According to leaks online, Intel decided to postpone to February or March, 2016, the release of its next generation of high-end desktop CPUs built on the same 14nm process manufacturing as Intel's latest Skylake lineup.
Expected to arrive in January next year, Intel has decided to postpone the manufacturing of its next Core i7 “Broadwell-E” processors to spring next year for unknown reasons. It's highly likely, however, that Intel preferred to keep its fabs working on the 14nm Skylake wafers to meet the demand on the market rather than splitting the workforce between the old Haswells ported to the 14nm and the new Skylakes.

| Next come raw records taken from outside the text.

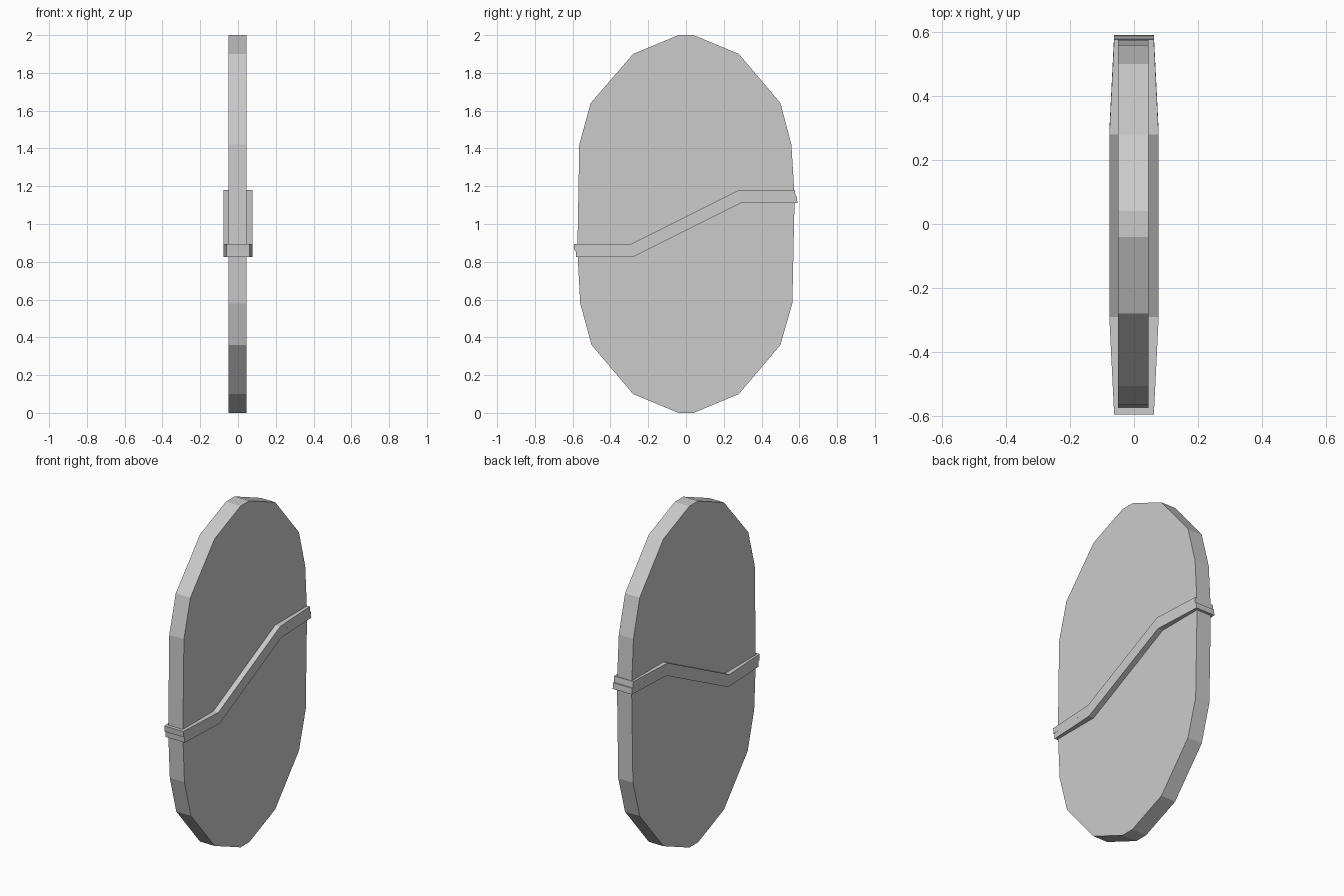
import bpy, bmesh

if "Cube" in bpy.data.objects:
    bpy.data.objects.remove(bpy.data.objects["Cube"])


def finish(bm, name):
    bmesh.ops.remove_doubles(bm, verts=bm.verts, dist=0.0005)
    bmesh.ops.recalc_face_normals(bm, faces=bm.faces)
    mesh = bpy.data.meshes.new(name)
    bm.to_mesh(mesh)
    bm.free()
    obj = bpy.data.objects.new(name, mesh)
    bpy.context.collection.objects.link(obj)
    return obj


# Flat oval slab: half outline (y, z), turned half a circle for the other side
half = [(0.04, 0.0), (0.28, 0.10), (0.50, 0.36), (0.563, 0.58),
        (0.575, 1.14), (0.558, 1.42), (0.50, 1.64), (0.28, 1.90), (0.04, 2.0)]
left = [(-0.04, 2.0), (-0.28, 1.90), (-0.505, 1.64), (-0.565, 1.42),
        (-0.575, 0.86), (-0.56, 0.58), (-0.50, 0.36), (-0.28, 0.10), (-0.04, 0.0)]
bm = bmesh.new()
face = bm.faces.new([bm.verts.new((-0.05, y, z)) for y, z in half + left])
side = bmesh.ops.extrude_face_region(bm, geom=[face], use_keep_orig=True)
for v in side["geom"]:
    if isinstance(v, bmesh.types.BMVert):
        v.co.x = 0.045
finish(bm, "slab")

# Bent band around the slab: half width and four (y, z) heights per station;
# the end stations have a small step halfway up
stations = [
    (0.062, [(-0.582, 0.825), (-0.584, 0.86), (-0.591, 0.86), (-0.594, 0.895)]),
    (0.077, [(-0.28, 0.825), (-0.285, 0.86), (-0.285, 0.86), (-0.29, 0.895)]),
    (0.077, [(0.29, 1.11), (0.285, 1.145), (0.285, 1.145), (0.28, 1.18)]),
    (0.062, [(0.59, 1.11), (0.587, 1.145), (0.58, 1.145), (0.576, 1.18)]),
]
bm = bmesh.new()
rings = []
for w, pts in stations:
    ring = [bm.verts.new((-w, y, z)) for y, z in pts]
    ring += [bm.verts.new((w, y, z)) for y, z in reversed(pts)]
    rings.append(ring)
for a, b in zip(rings, rings[1:]):
    for i in range(8):
        j = (i + 1) % 8
        bm.faces.new((a[i], a[j], b[j], b[i]))
for r in (rings[0], rings[-1]):
    for i in range(3):
        bm.faces.new((r[i], r[i + 1], r[6 - i], r[7 - i]))
finish(bm, "bent_band")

However, to present a solid marketing flow, it is very likely Intel will formally introduce its new enthusiast-class chips at CeBIT tradeshow in March.
BenchLife has released a couple of documents that proved this move from Intel. Apparently, Intel’s Core i7 Extreme “Broadwell-E” microprocessors will have six or eight cores with Hyper-Threading technology, quad-channel DDR4 memory controller (which will gain support for 2400MHz DDR4 SDRAM), 20MB last level cache, up to 40 PCI Express 3.0 lanes, so it seems it will be a Haswell E-based monster that will bring a strong X99 PCH alternative to Skylake's famous Z170.
The new “Broadwell-E” chips will be drop-in compatible with existing mainboards equipped with LGA2011-3 sockets so expect a longer life for the old Haswell-E architecture. Although it was the first architecture to support the DDR4, it will be quite limited to the Z170, but will allow the old generation to live longer and provide equal if not better multi-threaded performance than the Skylake, as we emphasized in our review.
Intel's Core i7 Extreme processors are probably the best there is at the moment, even in the current iteration, so a slight delay of an even more powerful model to next year's spring won't affect Intel in any way whatsoever.